Failure to Segregate Fees
Finally, Feldman argues that the Ziffs failed to segregate their fees “between those legal services performed in defending against the declaratory judgment action and those services that merely furthered the position of the Ziff entities.” However, there was evidence from the Ziffs' attorney that, “One hundred percent of our time on this case was responding to this case alone. That was it. We didn't represent anybody else, we didn't work on anybody else's claims.”
In Lindley v. McKnight, 349 S.W.3d 113, 136 (Tex.App.-Fort Worth 2011, no pet.), the plaintiff argued that the defendant was not entitled to recover attorney's fees related to their unsuccessful motions to transfer venue that they had filed in the declaratory judgment action. In refusing to require the defendant to segregate out those portions of the fees it noted that all of the services provided by the defendant's attorney were incidental to its defense of the plaintiff's declaratory judgment claim even if the service did not affect the ultimate resolution of the claim. Id. The same is true here. Thus, no segregation of fees was required.
Having disposed of each issue related to the trial court's award of attorney's fees to the Ziffs, we overrule Feldman's second issue on appeal.
We affirm the trial court's judgment.
1. Subject-matter jurisdiction is determined as of the date a suit is filed. See Grupo Dataflux v. Atlas Global Group, L.P., 541 U.S. 567, 570, 124 S.Ct. 1920, 1924 (2004) (It has long been the case that “the jurisdiction of the court depends upon the state of things at the time of the action brought.”)
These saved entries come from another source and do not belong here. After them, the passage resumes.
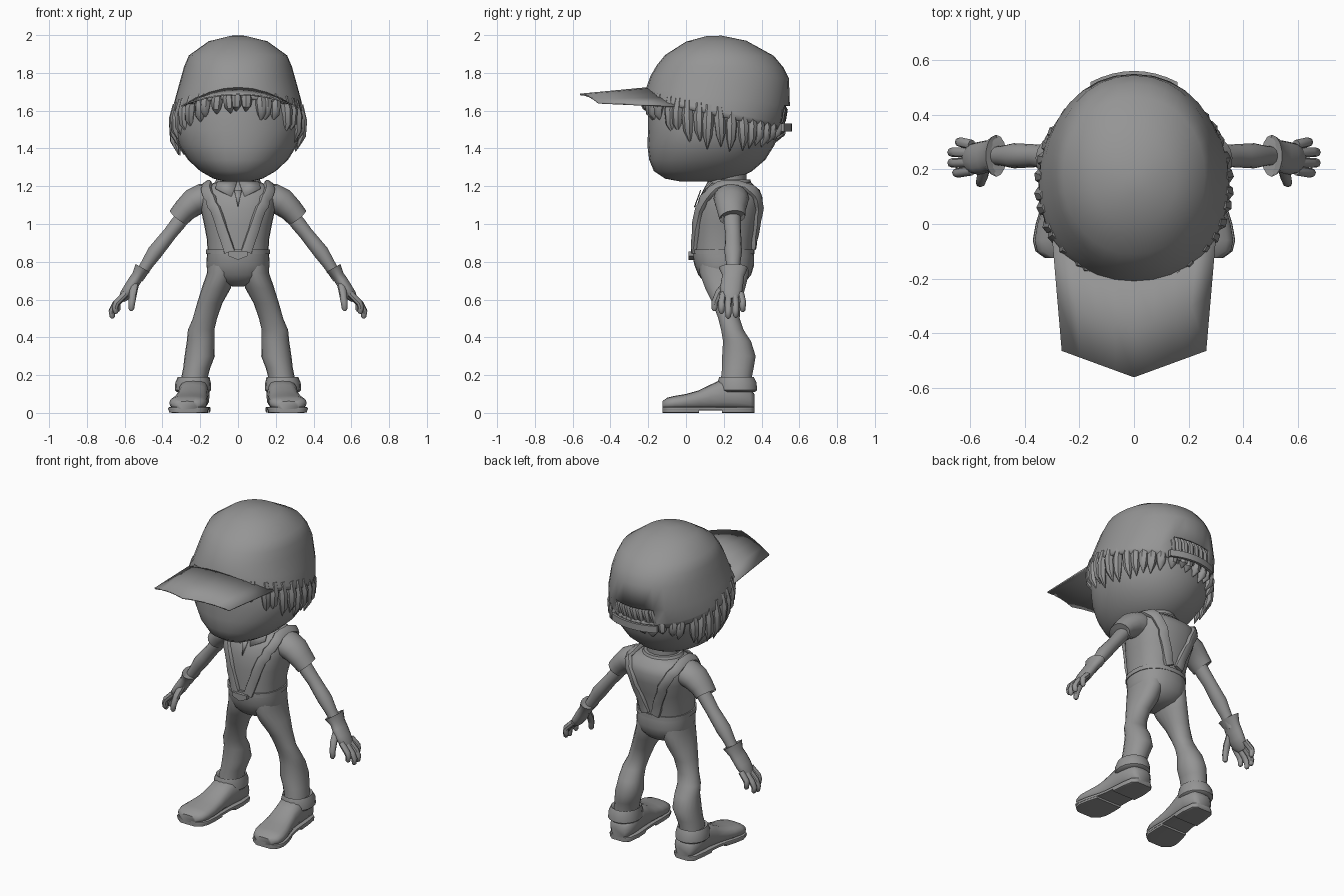
import bpy, bmesh, math, random
from mathutils import Vector
from mathutils.bvhtree import BVHTree

random.seed(4)
cube = bpy.data.objects.get("Cube")
if cube:
    bpy.data.objects.remove(cube, do_unlink=True)

grey = bpy.data.materials.new("plain grey")
grey.use_nodes = True
grey.diffuse_color = (0.3, 0.3, 0.3, 1)
grey.node_tree.nodes["Principled BSDF"].inputs["Base Color"].default_value = (0.3, 0.3, 0.3, 1)


def finish(name, bm, mirror=False, thick=0, angle=45):
    bmesh.ops.recalc_face_normals(bm, faces=bm.faces)
    mesh = bpy.data.meshes.new(name)
    bm.to_mesh(mesh)
    bm.free()
    mesh.materials.append(grey)
    ob = bpy.data.objects.new(name, mesh)
    bpy.context.collection.objects.link(ob)
    bpy.ops.object.select_all(action="DESELECT")
    ob.select_set(True)
    bpy.context.view_layer.objects.active = ob
    bpy.ops.object.shade_smooth_by_angle(angle=math.radians(angle))
    if thick:
        ob.modifiers.new("Thickness", "SOLIDIFY").thickness = thick
    if mirror:
        ob.modifiers.new("Mirror", "MIRROR").use_clip = False
    return ob


def loft(bm, rings, n=16, power=2, caps=True, skip=None):
    """Skin rings of (centre, u axis, v axis)."""
    rows = []
    for c, u, v in rings:
        row = []
        for i in range(n):
            t = math.tau * i / n
            a, b = math.cos(t), math.sin(t)
            a = math.copysign(abs(a) ** (2 / power), a)
            b = math.copysign(abs(b) ** (2 / power), b)
            row.append(bm.verts.new(Vector(c) + Vector(u) * a + Vector(v) * b))
        rows.append(row)
    for k, (lo, hi) in enumerate(zip(rows, rows[1:])):
        for i in range(n):
            j = (i + 1) % n
            if not (skip and skip(k, (lo[i].co + lo[j].co) / 2)):
                bm.faces.new((lo[i], lo[j], hi[j], hi[i]))
    if caps:
        bm.faces.new(rows[0])
        bm.faces.new(rows[-1])


def stack(name, levels, n=20, power=2.0, mirror=False):
    """Level rings: (z, x centre, half width, front y, back y)."""
    bm = bmesh.new()
    loft(bm, [((x, (f + b) / 2, z), (w, 0, 0), (0, (b - f) / 2, 0))
              for z, x, w, f, b in levels], n, power)
    return finish(name, bm, mirror)


def tube(bm, points, n=12, flat=1.0, side=(0, 1, 0)):
    """Round limb through (x, y, z, radius), widened along the side axis."""
    ps = [Vector(p[:3]) for p in points]
    rings = []
    for i, p in enumerate(ps):
        d = (ps[min(i + 1, len(ps) - 1)] - ps[max(i - 1, 0)]).normalized()
        u = (Vector(side) - d * d.dot(Vector(side))).normalized()
        r = points[i][3]
        rings.append((p, u * r * flat, d.cross(u) * r))
    loft(bm, rings, n)


def limb(name, points, **kw):
    bm = bmesh.new()
    tube(bm, points, **kw)
    return finish(name, bm, True)


# Head and neck
stack("head", [(1.225, 0, .07, -.03, .2), (1.24, 0, .13, -.11, .27), (1.28, 0, .2, -.17, .35),
               (1.34, 0, .265, -.195, .42), (1.42, 0, .315, -.205, .47), (1.5, 0, .335, -.2, .49),
               (1.58, 0, .33, -.2, .5), (1.66, 0, .3, -.19, .5), (1.78, 0, .26, -.15, .47),
               (1.88, 0, .15, -.02, .36)], 28, 2.1)
stack("neck", [(1.15, 0, .1, .13, .32), (1.3, 0, .1, .12, .32)], 16)

# Cap crown: tilted rings (front y, front z, back y, back z, half width)
crown = [(-.22, 1.66, .51, 1.495, .35), (-.22, 1.675, .525, 1.53, .347), (-.21, 1.72, .55, 1.625, .33),
         (-.19, 1.78, .545, 1.77, .302), (-.155, 1.84, .515, 1.83, .285), (-.11, 1.895, .465, 1.89, .26),
         (0, 1.965, .32, 1.97, .155), (.11, 1.995, .19, 1.997, .04)]
bm = bmesh.new()
loft(bm, [((0, (f + b) / 2, (fz + bz) / 2), (w, 0, 0), (0, (b - f) / 2, (bz - fz) / 2))
          for f, fz, b, bz, w in crown], 32, 2.1, False,
     lambda k, p: k == 1 and p.y > .3 and abs(p.x) < .12)
bm.verts.ensure_lookup_table()
bm.faces.new(bm.verts[-32:])
finish("cap_crown", bm, thick=.012, angle=50)

# Back strap under the opening
bm = bmesh.new()
rows = []
for i in range(9):
    x = -.16 + .04 * i
    y = .545 - 1.6 * x * x
    rows.append([bm.verts.new((x, y + dy, z)) for dy, z in
                 ((0, 1.49), (.016, 1.49), (.016, 1.532), (0, 1.532))])
for a, b in zip(rows, rows[1:]):
    for i in range(4):
        bm.faces.new((a[i], a[i - 1], b[i - 1], b[i]))
bm.faces.new(rows[0])
bm.faces.new(rows[-1])
finish("cap_strap", bm)

# Arched, pointed brim
bm = bmesh.new()
rows = []
for i in range(9):
    s = -1 + i / 4
    inner = Vector((.3 * s, -.195 + .14 * s * s, 1.725 - .1 * s * s))
    outer = Vector((.265 * s, -.562 + .097 * abs(s), 1.69 - .045 * s * s))
    rows.append([bm.verts.new(inner.lerp(outer, t)) for t in (0, .5, 1)])
for a, b in zip(rows, rows[1:]):
    for k in range(2):
        bm.faces.new((a[k], b[k], b[k + 1], a[k + 1]))
finish("cap_brim", bm, thick=.008)

# Hair: pointed locks hanging all round below the cap, and behind the opening
bm = bmesh.new()
locks = 38
for i in range(locks):
    t = math.tau * i / locks + random.uniform(-.04, .04) - math.pi / 2
    out = Vector((math.cos(t), math.sin(t), 0))
    y = .145 + .345 * out.y
    top = Vector((.325 * out.x, y, 1.625 - .216 * (y - .145)))
    length = .12 + .11 * out.x ** 2 + random.uniform(-.02, .03) - .03 * max(out.y, 0)
    around = Vector((-out.y, out.x, 0))
    lean = around * random.uniform(-.015, .015)
    path = []
    for s, r, push in ((0, .022, 0), (.35, .031, .012), (.7, .025, .012), (1, .002, -.01)):
        p = top + out * push + lean * s - Vector((0, 0, length * s))
        path.append((*p, r))
    tube(bm, path, 7, 1.0, around)
for i in range(7):
    x = -.12 + .04 * i
    y = .515 - 1.5 * x * x
    tube(bm, [(x, y - .03, 1.67, .015), (x + .01, y, 1.6, .025), (x, y - .005, 1.55, .02),
              (x - .01, y - .03, 1.48, .003)], 7, 1, (1, 0, 0))
finish("hair", bm)

# Shirt, trousers and waistband
shirt = stack("shirt", [(.84, 0, .16, .045, .35), (.92, 0, .165, .045, .36), (1.0, 0, .18, .045, .38),
                        (1.08, 0, .198, .052, .4), (1.14, 0, .205, .07, .405), (1.18, 0, .2, .095, .39),
                        (1.205, 0, .165, .12, .36), (1.22, 0, .12, .13, .345)], 28, 2.4)
stack("trouser_seat", [(.865, 0, .166, .035, .358), (.83, 0, .165, .035, .36), (.78, 0, .168, .045, .36),
                       (.73, 0, .155, .065, .345), (.69, 0, .1, .1, .31), (.67, 0, .03, .15, .26)], 24, 2.3)
stack("waistband", [(.84, 0, .17, .032, .362), (.866, 0, .17, .032, .362)], 24, 2.3)
stack("collar", [(1.195, 0, .14, .11, .355), (1.235, 0, .115, .12, .34)], 20)

# Collar flaps meeting in a notch at the throat
bm = bmesh.new()
bm.faces.new([bm.verts.new(p) for p in ((.005, .115, 1.225), (.11, .135, 1.225), (.12, .1, 1.19),
                                         (.035, .073, 1.145))])
finish("collar_flap", bm, True, .008)
bm = bmesh.new()
bm.faces.new([bm.verts.new(p) for p in ((-.02, .075, 1.18), (.02, .075, 1.18), (0, .042, 1.09))])
finish("shirt_placket", bm, thick=.006)

# Braces wrapped onto the shirt surface
tree = BVHTree.FromPolygons([v.co for v in shirt.data.vertices],
                            [p.vertices[:] for p in shirt.data.polygons])


def brace(name, path):
    pts = []
    path = [Vector(p) for p in path]
    for a, b in zip(path, path[1:]):
        pts += [a.lerp(b, k / 3) for k in range(3)]
    pts.append(path[-1])
    hits = [tree.find_nearest(p)[:2] for p in pts]
    rings = []
    for i, (p, nrm) in enumerate(hits):
        d = hits[min(i + 1, len(hits) - 1)][0] - hits[max(i - 1, 0)][0]
        rings.append((p + nrm * .006, d.cross(nrm).normalized() * .029, nrm * .015))
    bm = bmesh.new()
    loft(bm, rings, 12, 4)
    finish(name, bm, True)


brace("brace", [(.045, .03, .85), (.09, .03, .97), (.14, .03, 1.08), (.185, .08, 1.17), (.18, .17, 1.23),
                (.18, .28, 1.23), (.165, .39, 1.17), (.12, .42, 1.07), (.075, .4, .97), (.035, .38, .87)])

# Front clasp joining the braces
bm = bmesh.new()
outline = [(-.05, .855), (.05, .855), (.05, .83), (0, .81), (-.05, .83)]
front = [bm.verts.new((x, .012, z)) for x, z in outline]
back = [bm.verts.new((x, .045, z)) for x, z in outline]
bm.faces.new(front)
bm.faces.new(back)
for i in range(5):
    bm.faces.new((front[i], front[i - 1], back[i - 1], back[i]))
finish("brace_clasp", bm)

# Sleeves, arms and gloves
limb("sleeve", [(.13, .24, 1.14, .075), (.19, .24, 1.135, .078), (.235, .24, 1.115, .074),
                (.28, .24, 1.075, .064), (.315, .245, 1.035, .058), (.3, .245, 1.05, .045)], n=16, flat=1.2)
limb("arm", [(.25, .245, 1.09, .04), (.32, .245, 1.0, .041), (.36, .25, .95, .038), (.4, .25, .9, .04),
             (.44, .25, .85, .042), (.48, .25, .79, .034), (.53, .25, .71, .029)], n=14, flat=1.1)
limb("glove", [(.51, .25, .76, .036), (.505, .25, .767, .044), (.53, .25, .725, .033), (.55, .245, .695, .034),
               (.575, .24, .655, .034), (.6, .24, .62, .03), (.617, .24, .597, .018)], n=14, flat=1.75)
for name, y, x, z in (("index", .188, .65, .525), ("middle", .224, .668, .5),
                      ("ring", .263, .668, .505), ("little", .3, .64, .535)):
    y0 = .24 + (y - .24) * .85
    limb(name + "_finger", [(.595, y0, .63, .018), ((.61 + x) / 2 + .012, y, (.62 + z) / 2 + .01, .018),
                            (x, y, z + .035, .017), (x - .003, y, z + .008, .014), (x - .006, y, z, .006)], n=8)
limb("thumb", [(.545, .22, .69, .022), (.555, .175, .635, .021), (.562, .153, .585, .018),
               (.565, .15, .55, .015), (.565, .15, .54, .007)], n=8)

# Legs and turned-up cuffs
stack("leg", [(.82, .085, .075, .07, .33), (.74, .09, .075, .07, .335), (.66, .115, .077, .1, .315),
              (.58, .15, .067, .14, .29), (.5, .175, .064, .17, .285), (.44, .195, .07, .185, .305),
              (.38, .198, .073, .195, .345), (.3, .203, .08, .19, .37), (.24, .218, .072, .19, .36),
              (.19, .23, .07, .185, .35), (.1, .235, .068, .18, .35)], 18, 2.1, True)
stack("trouser_cuff", [(.11, .238, .085, .175, .365), (.12, .238, .096, .165, .378), (.16, .238, .094, .165, .375),
                       (.19, .235, .084, .175, .36), (.18, .235, .07, .185, .35)], 18, 2.1, True)

# Shoes: sections along the foot (y, x centre, half width, top z)
foot = [(.362, .228, .045, .1), (.34, .228, .07, .13), (.26, .23, .08, .17), (.19, .235, .08, .178),
        (.13, .24, .08, .15), (.07, .247, .086, .12), (0, .257, .097, .1), (-.06, .264, .1, .09),
        (-.1, .267, .088, .08), (-.125, .268, .055, .062)]


def along_foot(name, sections, low, top=None, power=2.6, grow=1.0):
    bm = bmesh.new()
    loft(bm, [((x, y, (low + (top or z)) / 2), (w * grow, 0, 0), (0, 0, ((top or z) - low) / 2))
              for y, x, w, z in sections], 16, power)
    finish(name, bm, True)


along_foot("shoe", foot, .015)
along_foot("shoe_sole", foot, .012, .032, 6, 1.07)
along_foot("shoe_heel", foot[:4], 0, .03, 8, 1.05)
along_foot("shoe_tread", foot[5:], 0, .03, 8, 1.03)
2. KPMG (US) is not a party to the suit in Canada, but the claims that Feldman asserts against it are exactly the same claims as those asserted against KPMP (Canada). Furthermore, Canyon Creek also involved an extra party in the declaratory judgment that was not present in the ongoing administrative proceedings. See Canyon Creek, 456 S.W.2d at 893.
3. And, as noted by the supreme court in MBM Financial, in a tort suit there is a true plaintiff. 292 S.W.3d at 668. Here, the Ziffs are the true plaintiffs on their professional liability tort claims.
4. Feldman relies on Utica Lloyd's of Lex. v. Mitchell, 138 F.3d 208, 210 (5th Cir.1998), in which the Court stated that “[a]lthough the [UDJA] expressly provides for attorney's fees, it functions solely as a procedural mechanism for resolving substantive controversies which are already within the jurisdiction of the courts.” However, Feldman cites this language out of context. The Fifth Circuit was not deciding whether attorney's fees were appropriate when a Texas state court dismisses a declaratory judgment. Rather, it was holding that the UDJA was not the “substantive law” of Texas, but rather, was procedural, and could not be used as a basis for an award of attorney's fees in a diversity case in federal court. See id.
SHERRY RADACK, Chief Justice.